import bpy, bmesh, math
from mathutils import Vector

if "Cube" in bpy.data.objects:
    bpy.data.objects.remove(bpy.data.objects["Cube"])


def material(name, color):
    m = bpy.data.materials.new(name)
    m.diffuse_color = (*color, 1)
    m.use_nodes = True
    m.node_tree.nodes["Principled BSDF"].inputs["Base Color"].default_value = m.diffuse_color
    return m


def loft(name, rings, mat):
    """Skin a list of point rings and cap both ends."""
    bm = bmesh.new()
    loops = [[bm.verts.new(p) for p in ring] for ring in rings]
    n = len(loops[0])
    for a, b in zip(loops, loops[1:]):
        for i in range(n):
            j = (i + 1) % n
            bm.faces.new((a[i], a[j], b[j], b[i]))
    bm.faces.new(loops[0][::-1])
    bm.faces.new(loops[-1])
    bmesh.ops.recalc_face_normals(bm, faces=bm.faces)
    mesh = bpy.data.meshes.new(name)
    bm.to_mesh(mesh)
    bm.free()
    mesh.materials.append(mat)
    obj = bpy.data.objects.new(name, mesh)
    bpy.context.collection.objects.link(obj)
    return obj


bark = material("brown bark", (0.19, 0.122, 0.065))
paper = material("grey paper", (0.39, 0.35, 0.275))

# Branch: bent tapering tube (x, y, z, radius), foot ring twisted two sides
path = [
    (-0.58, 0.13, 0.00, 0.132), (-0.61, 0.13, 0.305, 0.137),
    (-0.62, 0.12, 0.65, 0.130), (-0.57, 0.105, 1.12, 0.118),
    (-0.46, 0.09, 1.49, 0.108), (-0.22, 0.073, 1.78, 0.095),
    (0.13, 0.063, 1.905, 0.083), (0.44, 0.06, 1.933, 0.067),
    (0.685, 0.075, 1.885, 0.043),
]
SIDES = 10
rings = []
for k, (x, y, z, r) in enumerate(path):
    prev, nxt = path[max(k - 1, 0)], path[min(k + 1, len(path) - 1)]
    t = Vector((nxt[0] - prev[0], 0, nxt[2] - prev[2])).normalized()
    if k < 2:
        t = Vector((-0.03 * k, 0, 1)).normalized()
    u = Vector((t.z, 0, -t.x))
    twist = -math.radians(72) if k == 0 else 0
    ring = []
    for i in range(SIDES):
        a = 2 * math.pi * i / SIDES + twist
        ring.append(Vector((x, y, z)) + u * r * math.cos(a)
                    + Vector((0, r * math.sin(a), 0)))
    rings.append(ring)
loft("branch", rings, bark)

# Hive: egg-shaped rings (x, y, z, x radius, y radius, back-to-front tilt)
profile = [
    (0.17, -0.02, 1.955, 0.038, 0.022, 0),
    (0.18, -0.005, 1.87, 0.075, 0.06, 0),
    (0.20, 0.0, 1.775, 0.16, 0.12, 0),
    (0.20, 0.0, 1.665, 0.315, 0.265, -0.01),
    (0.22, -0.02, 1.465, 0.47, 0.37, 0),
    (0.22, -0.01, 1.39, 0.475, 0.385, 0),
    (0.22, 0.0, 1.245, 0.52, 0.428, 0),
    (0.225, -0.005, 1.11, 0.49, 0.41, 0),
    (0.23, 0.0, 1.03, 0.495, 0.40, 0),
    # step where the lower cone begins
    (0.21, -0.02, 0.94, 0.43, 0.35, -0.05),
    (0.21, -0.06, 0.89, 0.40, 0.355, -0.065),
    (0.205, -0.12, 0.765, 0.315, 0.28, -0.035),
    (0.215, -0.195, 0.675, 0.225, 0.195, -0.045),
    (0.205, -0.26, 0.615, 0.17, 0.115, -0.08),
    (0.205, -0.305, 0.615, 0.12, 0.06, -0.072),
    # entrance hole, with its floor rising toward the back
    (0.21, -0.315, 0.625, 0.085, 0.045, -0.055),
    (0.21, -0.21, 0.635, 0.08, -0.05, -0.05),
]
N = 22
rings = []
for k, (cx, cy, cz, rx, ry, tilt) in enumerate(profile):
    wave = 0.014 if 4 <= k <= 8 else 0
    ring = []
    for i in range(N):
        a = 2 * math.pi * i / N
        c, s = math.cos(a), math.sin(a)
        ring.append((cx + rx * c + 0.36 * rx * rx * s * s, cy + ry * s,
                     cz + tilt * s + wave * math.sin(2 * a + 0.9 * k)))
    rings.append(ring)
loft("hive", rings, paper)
......
Exercise objective: Could you write out all the entries exactly as given?

Answer box:
import bpy, bmesh, math
from mathutils import Vector

if "Cube" in bpy.data.objects:
    bpy.data.objects.remove(bpy.data.objects["Cube"])


def material(name, color):
    m = bpy.data.materials.new(name)
    m.diffuse_color = (*color, 1)
    m.use_nodes = True
    m.node_tree.nodes["Principled BSDF"].inputs["Base Color"].default_value = m.diffuse_color
    return m


def loft(name, rings, mat):
    """Skin a list of point rings and cap both ends."""
    bm = bmesh.new()
    loops = [[bm.verts.new(p) for p in ring] for ring in rings]
    n = len(loops[0])
    for a, b in zip(loops, loops[1:]):
        for i in range(n):
            j = (i + 1) % n
            bm.faces.new((a[i], a[j], b[j], b[i]))
    bm.faces.new(loops[0][::-1])
    bm.faces.new(loops[-1])
    bmesh.ops.recalc_face_normals(bm, faces=bm.faces)
    mesh = bpy.data.meshes.new(name)
    bm.to_mesh(mesh)
    bm.free()
    mesh.materials.append(mat)
    obj = bpy.data.objects.new(name, mesh)
    bpy.context.collection.objects.link(obj)
    return obj


bark = material("brown bark", (0.19, 0.122, 0.065))
paper = material("grey paper", (0.39, 0.35, 0.275))

# Branch: bent tapering tube (x, y, z, radius), foot ring twisted two sides
path = [
    (-0.58, 0.13, 0.00, 0.132), (-0.61, 0.13, 0.305, 0.137),
    (-0.62, 0.12, 0.65, 0.130), (-0.57, 0.105, 1.12, 0.118),
    (-0.46, 0.09, 1.49, 0.108), (-0.22, 0.073, 1.78, 0.095),
    (0.13, 0.063, 1.905, 0.083), (0.44, 0.06, 1.933, 0.067),
    (0.685, 0.075, 1.885, 0.043),
]
SIDES = 10
rings = []
for k, (x, y, z, r) in enumerate(path):
    prev, nxt = path[max(k - 1, 0)], path[min(k + 1, len(path) - 1)]
    t = Vector((nxt[0] - prev[0], 0, nxt[2] - prev[2])).normalized()
    if k < 2:
        t = Vector((-0.03 * k, 0, 1)).normalized()
    u = Vector((t.z, 0, -t.x))
    twist = -math.radians(72) if k == 0 else 0
    ring = []
    for i in range(SIDES):
        a = 2 * math.pi * i / SIDES + twist
        ring.append(Vector((x, y, z)) + u * r * math.cos(a)
                    + Vector((0, r * math.sin(a), 0)))
    rings.append(ring)
loft("branch", rings, bark)

# Hive: egg-shaped rings (x, y, z, x radius, y radius, back-to-front tilt)
profile = [
    (0.17, -0.02, 1.955, 0.038, 0.022, 0),
    (0.18, -0.005, 1.87, 0.075, 0.06, 0),
    (0.20, 0.0, 1.775, 0.16, 0.12, 0),
    (0.20, 0.0, 1.665, 0.315, 0.265, -0.01),
    (0.22, -0.02, 1.465, 0.47, 0.37, 0),
    (0.22, -0.01, 1.39, 0.475, 0.385, 0),
    (0.22, 0.0, 1.245, 0.52, 0.428, 0),
    (0.225, -0.005, 1.11, 0.49, 0.41, 0),
    (0.23, 0.0, 1.03, 0.495, 0.40, 0),
    # step where the lower cone begins
    (0.21, -0.02, 0.94, 0.43, 0.35, -0.05),
    (0.21, -0.06, 0.89, 0.40, 0.355, -0.065),
    (0.205, -0.12, 0.765, 0.315, 0.28, -0.035),
    (0.215, -0.195, 0.675, 0.225, 0.195, -0.045),
    (0.205, -0.26, 0.615, 0.17, 0.115, -0.08),
    (0.205, -0.305, 0.615, 0.12, 0.06, -0.072),
    # entrance hole, with its floor rising toward the back
    (0.21, -0.315, 0.625, 0.085, 0.045, -0.055),
    (0.21, -0.21, 0.635, 0.08, -0.05, -0.05),
]
N = 22
rings = []
for k, (cx, cy, cz, rx, ry, tilt) in enumerate(profile):
    wave = 0.014 if 4 <= k <= 8 else 0
    ring = []
    for i in range(N):
        a = 2 * math.pi * i / N
        c, s = math.cos(a), math.sin(a)
        ring.append((cx + rx * c + 0.36 * rx * rx * s * s, cy + ry * s,
                     cz + tilt * s + wave * math.sin(2 * a + 0.9 * k)))
    rings.append(ring)
loft("hive", rings, paper)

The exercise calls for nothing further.